Moveable partitioning used to adjust office floor space was held to be plant. Jarrold (HM Inspector of Taxes) v John Good & Sons Limited 1962 40 TC 681
A swimming pool was held to be plant in Cooke v Beach Caravans Ltd 1974 STC 402.
In Dixon v Fitches Garage 1975 STC 480 a canopy constructed over pumps of a petrol station was not plant. However, in O’Culachain v McMullan Bros 1995 V ITR 200 it was held that the canopy provided an attractive setting for the sale of the taxpayer’s product and constituted plant.
A boat wreck used as a floating restaurant was regarded as the structure in which the business was carried on rather than an apparatus used in the trade. Benson v Yard Arm Club 1979 STC 266
Electric light fittings, decor and murals in a hotel were plant as they were used to create an atmosphere. IRC v Scottish and Newcastle Breweries Limited 1982 STC 296
An inflatable cover for a tennis court was not plant in Thomas v Reynolds 1988 STC 135

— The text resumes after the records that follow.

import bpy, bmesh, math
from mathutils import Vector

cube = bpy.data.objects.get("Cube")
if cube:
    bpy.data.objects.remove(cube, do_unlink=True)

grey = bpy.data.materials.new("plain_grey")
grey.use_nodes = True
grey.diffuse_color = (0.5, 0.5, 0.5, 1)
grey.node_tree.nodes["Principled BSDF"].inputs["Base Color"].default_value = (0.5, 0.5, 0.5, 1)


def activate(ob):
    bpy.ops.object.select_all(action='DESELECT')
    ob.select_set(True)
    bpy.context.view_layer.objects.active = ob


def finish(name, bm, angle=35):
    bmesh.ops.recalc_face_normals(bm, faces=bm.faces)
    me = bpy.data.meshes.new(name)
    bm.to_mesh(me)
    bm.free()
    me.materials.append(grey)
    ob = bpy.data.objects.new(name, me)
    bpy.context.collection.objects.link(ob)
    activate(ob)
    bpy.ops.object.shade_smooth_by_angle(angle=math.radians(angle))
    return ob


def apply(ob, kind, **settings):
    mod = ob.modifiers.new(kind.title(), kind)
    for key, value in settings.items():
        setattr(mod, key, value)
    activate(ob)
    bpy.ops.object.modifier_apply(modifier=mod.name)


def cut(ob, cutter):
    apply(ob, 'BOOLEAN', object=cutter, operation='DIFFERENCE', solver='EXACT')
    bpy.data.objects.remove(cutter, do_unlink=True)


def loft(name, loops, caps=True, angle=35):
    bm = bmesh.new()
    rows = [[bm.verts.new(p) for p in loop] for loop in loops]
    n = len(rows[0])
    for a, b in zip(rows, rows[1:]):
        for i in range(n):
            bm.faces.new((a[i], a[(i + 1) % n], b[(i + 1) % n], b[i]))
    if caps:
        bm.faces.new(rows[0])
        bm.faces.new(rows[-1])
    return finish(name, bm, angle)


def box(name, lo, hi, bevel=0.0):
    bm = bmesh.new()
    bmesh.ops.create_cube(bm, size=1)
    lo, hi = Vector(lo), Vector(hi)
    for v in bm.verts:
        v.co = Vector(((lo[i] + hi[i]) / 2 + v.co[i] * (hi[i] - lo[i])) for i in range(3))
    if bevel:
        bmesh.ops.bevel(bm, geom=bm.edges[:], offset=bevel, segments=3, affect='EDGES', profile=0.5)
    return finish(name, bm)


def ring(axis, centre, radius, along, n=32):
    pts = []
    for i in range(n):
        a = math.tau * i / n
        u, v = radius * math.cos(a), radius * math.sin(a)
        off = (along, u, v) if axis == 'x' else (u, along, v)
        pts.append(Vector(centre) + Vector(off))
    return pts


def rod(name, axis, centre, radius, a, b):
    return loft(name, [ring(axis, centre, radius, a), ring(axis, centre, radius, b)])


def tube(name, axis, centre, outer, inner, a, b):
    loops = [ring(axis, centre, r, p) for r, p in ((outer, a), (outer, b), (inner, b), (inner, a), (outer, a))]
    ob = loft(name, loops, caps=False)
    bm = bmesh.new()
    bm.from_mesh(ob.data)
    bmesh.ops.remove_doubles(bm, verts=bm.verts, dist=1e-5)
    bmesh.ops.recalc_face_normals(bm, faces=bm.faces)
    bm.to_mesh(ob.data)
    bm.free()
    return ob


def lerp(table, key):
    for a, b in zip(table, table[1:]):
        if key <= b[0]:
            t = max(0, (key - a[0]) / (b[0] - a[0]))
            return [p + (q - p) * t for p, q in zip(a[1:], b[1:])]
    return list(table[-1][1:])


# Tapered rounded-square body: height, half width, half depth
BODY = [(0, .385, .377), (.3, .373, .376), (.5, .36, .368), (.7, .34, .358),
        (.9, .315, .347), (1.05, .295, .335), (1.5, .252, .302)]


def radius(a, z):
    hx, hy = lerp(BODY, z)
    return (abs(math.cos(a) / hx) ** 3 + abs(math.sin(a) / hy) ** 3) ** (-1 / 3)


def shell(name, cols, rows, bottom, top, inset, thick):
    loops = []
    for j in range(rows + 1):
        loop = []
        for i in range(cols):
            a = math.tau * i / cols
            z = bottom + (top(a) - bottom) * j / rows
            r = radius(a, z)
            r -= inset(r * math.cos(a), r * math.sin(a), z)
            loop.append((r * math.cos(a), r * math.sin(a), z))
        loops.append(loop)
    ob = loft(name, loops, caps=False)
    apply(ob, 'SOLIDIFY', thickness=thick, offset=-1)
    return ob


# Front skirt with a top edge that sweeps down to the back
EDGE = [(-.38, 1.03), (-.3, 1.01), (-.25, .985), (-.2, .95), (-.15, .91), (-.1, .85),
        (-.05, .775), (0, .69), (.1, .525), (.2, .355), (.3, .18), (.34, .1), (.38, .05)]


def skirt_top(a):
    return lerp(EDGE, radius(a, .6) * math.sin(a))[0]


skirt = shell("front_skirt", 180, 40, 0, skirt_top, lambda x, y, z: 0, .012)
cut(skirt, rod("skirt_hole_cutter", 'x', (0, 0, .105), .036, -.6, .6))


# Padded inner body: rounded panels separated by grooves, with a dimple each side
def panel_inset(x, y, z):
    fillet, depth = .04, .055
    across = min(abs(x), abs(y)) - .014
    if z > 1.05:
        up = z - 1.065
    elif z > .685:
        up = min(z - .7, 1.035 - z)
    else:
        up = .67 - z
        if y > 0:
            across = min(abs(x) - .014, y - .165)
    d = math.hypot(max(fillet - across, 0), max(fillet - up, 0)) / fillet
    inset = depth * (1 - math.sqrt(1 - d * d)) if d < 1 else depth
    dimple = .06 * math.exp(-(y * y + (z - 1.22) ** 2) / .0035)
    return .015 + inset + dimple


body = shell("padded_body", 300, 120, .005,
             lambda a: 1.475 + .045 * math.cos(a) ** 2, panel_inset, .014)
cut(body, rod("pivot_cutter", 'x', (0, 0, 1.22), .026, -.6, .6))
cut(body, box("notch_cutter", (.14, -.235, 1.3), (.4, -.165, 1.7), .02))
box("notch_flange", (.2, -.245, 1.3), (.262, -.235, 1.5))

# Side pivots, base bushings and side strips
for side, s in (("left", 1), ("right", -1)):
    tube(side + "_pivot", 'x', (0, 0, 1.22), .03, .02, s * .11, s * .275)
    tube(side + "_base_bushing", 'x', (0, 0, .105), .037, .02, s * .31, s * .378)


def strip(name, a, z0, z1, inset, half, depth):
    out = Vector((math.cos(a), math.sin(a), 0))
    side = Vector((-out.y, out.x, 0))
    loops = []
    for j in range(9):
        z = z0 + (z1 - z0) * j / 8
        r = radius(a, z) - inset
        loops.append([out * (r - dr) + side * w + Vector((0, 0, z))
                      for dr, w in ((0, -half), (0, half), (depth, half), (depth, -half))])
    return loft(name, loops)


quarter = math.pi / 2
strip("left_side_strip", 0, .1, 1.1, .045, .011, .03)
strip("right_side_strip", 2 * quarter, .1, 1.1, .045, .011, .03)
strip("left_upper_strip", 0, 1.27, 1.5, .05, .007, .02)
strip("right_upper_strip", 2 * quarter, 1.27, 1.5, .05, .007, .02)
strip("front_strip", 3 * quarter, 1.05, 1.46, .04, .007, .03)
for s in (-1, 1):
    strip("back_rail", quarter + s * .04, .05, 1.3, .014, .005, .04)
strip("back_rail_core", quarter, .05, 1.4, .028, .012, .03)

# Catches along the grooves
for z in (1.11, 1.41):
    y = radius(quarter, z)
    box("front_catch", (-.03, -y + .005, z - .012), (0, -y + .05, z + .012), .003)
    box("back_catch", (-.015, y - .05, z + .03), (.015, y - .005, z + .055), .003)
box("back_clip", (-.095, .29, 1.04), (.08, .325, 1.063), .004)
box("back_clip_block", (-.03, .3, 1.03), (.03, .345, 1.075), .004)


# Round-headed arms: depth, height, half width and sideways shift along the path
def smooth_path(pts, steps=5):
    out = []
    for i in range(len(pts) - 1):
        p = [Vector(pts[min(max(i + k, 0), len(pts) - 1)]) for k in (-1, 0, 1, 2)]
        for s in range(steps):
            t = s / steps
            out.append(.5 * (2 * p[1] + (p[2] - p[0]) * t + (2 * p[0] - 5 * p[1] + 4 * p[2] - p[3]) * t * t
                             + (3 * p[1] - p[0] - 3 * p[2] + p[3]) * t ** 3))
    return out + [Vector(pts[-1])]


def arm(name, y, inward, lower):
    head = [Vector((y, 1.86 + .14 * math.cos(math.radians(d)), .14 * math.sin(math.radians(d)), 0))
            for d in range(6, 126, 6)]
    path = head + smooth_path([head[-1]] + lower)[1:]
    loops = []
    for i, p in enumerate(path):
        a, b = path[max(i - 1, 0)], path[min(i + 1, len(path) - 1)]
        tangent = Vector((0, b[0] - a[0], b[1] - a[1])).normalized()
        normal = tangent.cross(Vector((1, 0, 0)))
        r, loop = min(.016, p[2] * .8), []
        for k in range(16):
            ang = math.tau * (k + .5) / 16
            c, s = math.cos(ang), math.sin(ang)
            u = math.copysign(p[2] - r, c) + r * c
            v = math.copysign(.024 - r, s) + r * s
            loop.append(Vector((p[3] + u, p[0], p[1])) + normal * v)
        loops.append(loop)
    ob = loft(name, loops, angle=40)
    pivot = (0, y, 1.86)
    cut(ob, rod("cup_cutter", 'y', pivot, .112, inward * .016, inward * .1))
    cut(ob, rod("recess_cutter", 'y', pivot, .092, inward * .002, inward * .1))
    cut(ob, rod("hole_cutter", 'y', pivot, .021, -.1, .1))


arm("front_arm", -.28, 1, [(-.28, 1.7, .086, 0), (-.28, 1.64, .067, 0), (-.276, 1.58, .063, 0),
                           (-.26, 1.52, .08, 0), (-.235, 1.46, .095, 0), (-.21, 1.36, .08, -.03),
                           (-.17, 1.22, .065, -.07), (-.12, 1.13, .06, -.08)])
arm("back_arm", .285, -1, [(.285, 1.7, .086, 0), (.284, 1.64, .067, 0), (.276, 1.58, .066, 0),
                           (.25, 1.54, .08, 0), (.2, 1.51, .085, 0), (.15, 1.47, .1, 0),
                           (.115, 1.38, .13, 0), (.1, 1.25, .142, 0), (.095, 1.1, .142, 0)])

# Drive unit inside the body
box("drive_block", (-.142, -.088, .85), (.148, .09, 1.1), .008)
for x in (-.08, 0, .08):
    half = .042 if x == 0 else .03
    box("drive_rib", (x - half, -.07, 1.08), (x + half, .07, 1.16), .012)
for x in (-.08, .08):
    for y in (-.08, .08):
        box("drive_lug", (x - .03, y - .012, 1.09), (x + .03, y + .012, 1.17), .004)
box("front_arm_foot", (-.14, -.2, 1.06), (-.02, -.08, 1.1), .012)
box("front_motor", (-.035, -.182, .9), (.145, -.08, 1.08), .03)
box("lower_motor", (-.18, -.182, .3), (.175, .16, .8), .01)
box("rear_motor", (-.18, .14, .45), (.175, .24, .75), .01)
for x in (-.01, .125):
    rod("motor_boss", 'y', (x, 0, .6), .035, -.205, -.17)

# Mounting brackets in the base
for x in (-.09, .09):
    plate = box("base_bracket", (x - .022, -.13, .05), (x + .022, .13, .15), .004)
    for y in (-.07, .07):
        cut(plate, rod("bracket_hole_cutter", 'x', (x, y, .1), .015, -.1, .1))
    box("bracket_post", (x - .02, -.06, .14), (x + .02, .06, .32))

A demountable suspended ceiling was not plant but was part of the premises. Dunnes Stores (Oakville) Ltd v McCronin (Inspector of Taxes) 1988 IV ITR 68
In Gray v Seymour Garden Centre 1995 STC 706, a specialised glasshouse was categorised as a ‘purpose built structure’ and did not qualify as plant.
A car wash facility was held to be merely a building which housed machinery in Attwood (HMIT) v Anduff Car Wash Ltd 1997 STC 1167.
An all weather racetrack functioned as part of the premises or setting of the company’s business and therefore did not qualify as plant. Shove (Inspector of Taxes) v Lingfield Park 1991 Ltd 2004 STC 805